Editor’s Choice


Living and ageing with long-term conditions

There is no internationally recognized definition of old age. Sixty years and above in developed countries is generally considered when older age commences but varies depending on employment and retirement policies. Older age in developing countries may begin at 50 years of age, for example in Africa, due to differing rates in morbidity, mortality and life expectancy and their impacts on health and ageing (WHO 2011). To promote health and well-being with increasing age, attention has focused on what constitutes successful and active ageing (Rowe & Kahn 1998, WHO 2011) and chronological age is not always accepted as an indicator of health status for individuals. As people are living longer, they are more likely to have one or more long-term chronic conditions (WHO 2005), and research has focused on the impact and burden on health services, care, individuals and families with emphasis on optimizing self-management and avoidance of unnecessary hospital admissions.
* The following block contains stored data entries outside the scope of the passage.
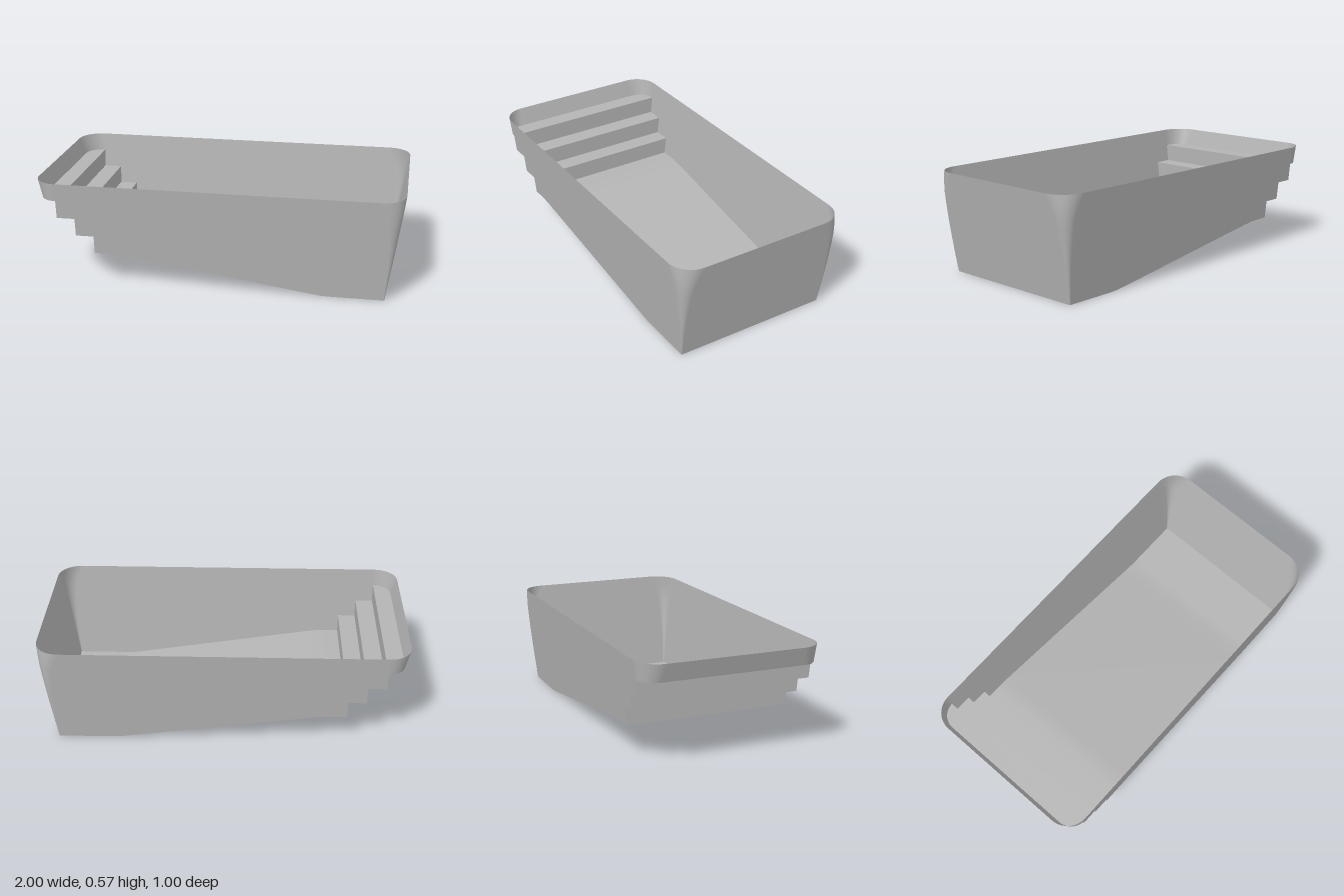
import * as THREE from 'three';

const H = 0.57;                                   // rim height
const halfWidth = y => 0.44 + 0.06 * y / H;       // side walls lean outwards
const deepEnd = y => 0.91 + 0.09 * y / H;         // deep end wall
const shallowEnd = y => -1 + 0.3 * (H - y);       // shallow end wall
const deepX = 0.87, shallowX = -0.875;            // where the corners meet the side walls

const shell = new THREE.MeshStandardMaterial({ color: 0xb4b4b4, side: THREE.DoubleSide });
shell.name = 'grey shell';

// Sheet through rows of [x, y, z] points
function sheet(rows) {
  const n = rows[0].length, index = [];
  for (let i = 0; i < rows.length - 1; i++) {
    for (let j = 0; j < n - 1; j++) {
      const a = i * n + j, b = a + n;
      index.push(a, b, a + 1, a + 1, b, b + 1);
    }
  }
  const geo = new THREE.BufferGeometry();
  geo.setAttribute('position', new THREE.Float32BufferAttribute(rows.flat(2), 3));
  geo.setIndex(index);
  geo.computeVertexNormals();
  return geo;
}

// Full-width strip along a side profile of [x, y] points
const strip = profile => sheet(profile.map(([x, y]) => [[x, y, halfWidth(y)], [x, y, -halfWidth(y)]]));

// Quarter round from the side wall to an end wall at one height
function cornerRow(y, endX, r, startX, side) {
  const dir = Math.sign(endX), w = halfWidth(y), row = [[startX, y, side * w]];
  for (let i = 0; i <= 10; i++) {
    const a = i / 10 * Math.PI / 2;
    row.push([endX - dir * r * (1 - Math.sin(a)), y, side * (w - r * (1 - Math.cos(a)))]);
  }
  return row;
}

export function createModel() {
  const group = new THREE.Group();
  group.name = 'poolShell';
  const add = (name, geo) => {
    const mesh = new THREE.Mesh(geo, shell);
    mesh.name = name;
    group.add(mesh);
  };

  // Sloping floor, softly bent at both ends of the ramp
  add('floor', strip([[-0.675, 0.17], [-0.6, 0.17], [-0.54, 0.168], [-0.48, 0.16],
    [0.5, 0.012], [0.57, 0.002], [0.62, 0], [0.91, 0]]));

  // Steps: three risers and the two lower treads
  for (let i = 0; i < 3; i++) {
    const x = shallowX + i * 0.1, y = 0.47 - i * 0.1;
    add('stepRiser', strip([[x, y], [x, y - 0.1]]));
    if (i < 2) add('stepTread', strip([[x, y - 0.1], [x + 0.1, y - 0.1]]));
  }

  // Side walls with the stepped and sloping lower edge
  const outline = [[shallowX, H], [shallowX, 0.37], [-0.775, 0.37], [-0.775, 0.27], [-0.675, 0.27],
    [-0.675, 0.17], [-0.6, 0.17], [-0.54, 0.168], [-0.48, 0.16], [0.5, 0.012], [0.57, 0.002],
    [0.62, 0], [deepX, 0], [deepX, H]];
  for (const side of [1, -1]) {
    const geo = new THREE.ShapeGeometry(new THREE.Shape(outline.map(p => new THREE.Vector2(...p))));
    const pos = geo.attributes.position;
    for (let i = 0; i < pos.count; i++) pos.setZ(i, side * halfWidth(pos.getY(i)));
    if (side < 0) geo.index.array.reverse();
    geo.computeVertexNormals();
    add(side > 0 ? 'frontWall' : 'backWall', geo);
  }

  // Deep end: corners tighten towards the floor, flat wall between them
  const levels = [[0, 0.005], [0.1, 0.012], [0.2, 0.022], [0.3, 0.036], [0.4, 0.055],
    [0.46, 0.071], [0.52, 0.098], [H, 0.13]];
  for (const side of [1, -1]) {
    add('deepCorner', sheet(levels.map(([y, r]) => cornerRow(y, deepEnd(y), r, deepX, side))));
  }
  add('deepEndWall', sheet(levels.map(([y, r]) => {
    const z = halfWidth(y) - r;
    return [[deepEnd(y), y, z], [deepEnd(y), y, -z]];
  })));

  // Shallow end: one rounded band above the top tread
  const shallowRow = y => {
    const x = shallowEnd(y), r = shallowX - x;
    return [...cornerRow(y, x, r, shallowX, 1), ...cornerRow(y, x, r, shallowX, -1).reverse()];
  };
  add('shallowEndWall', sheet([shallowRow(0.47), shallowRow(H)]));

  // Top tread with rounded outer corners
  const tread = new THREE.Shape(shallowRow(0.47).map(([x, , z]) => new THREE.Vector2(x, -z)));
  add('topTread', new THREE.ShapeGeometry(tread).rotateX(-Math.PI / 2).translate(0, 0.47, 0));

  return group;
}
Living and ageing with existing long-term conditions is an important, novel and emerging area of research. The paper in this issue of JAN (pp. 181–190) by Roy and Giddings (2012) is a key example, building on earlier work (Giddings et al. 2007). They found that despite having a long-term condition, participants viewed ageing as a privilege and held positive views, although they felt their conditions accelerated ageing. They had already confronted issues associated with getting older and had developed strategies to make the most of every day and celebrate their age, which is indicative of positive and active ageing despite having a long-term condition. Of note were findings that health professionals’ practice assumes that symptoms and limited functions were due to age and not a consequence of long-term conditions. Such ageist attitudes remain to be challenged and more research on living and ageing with such conditions is needed to inform knowledge and practice. There is evidence of personal enrichment, enlightenment and growth as a consequence of age, even when living with a long-term condition, as evidenced by important contributions made to the arts and humanities in later life (O’Neill 2011).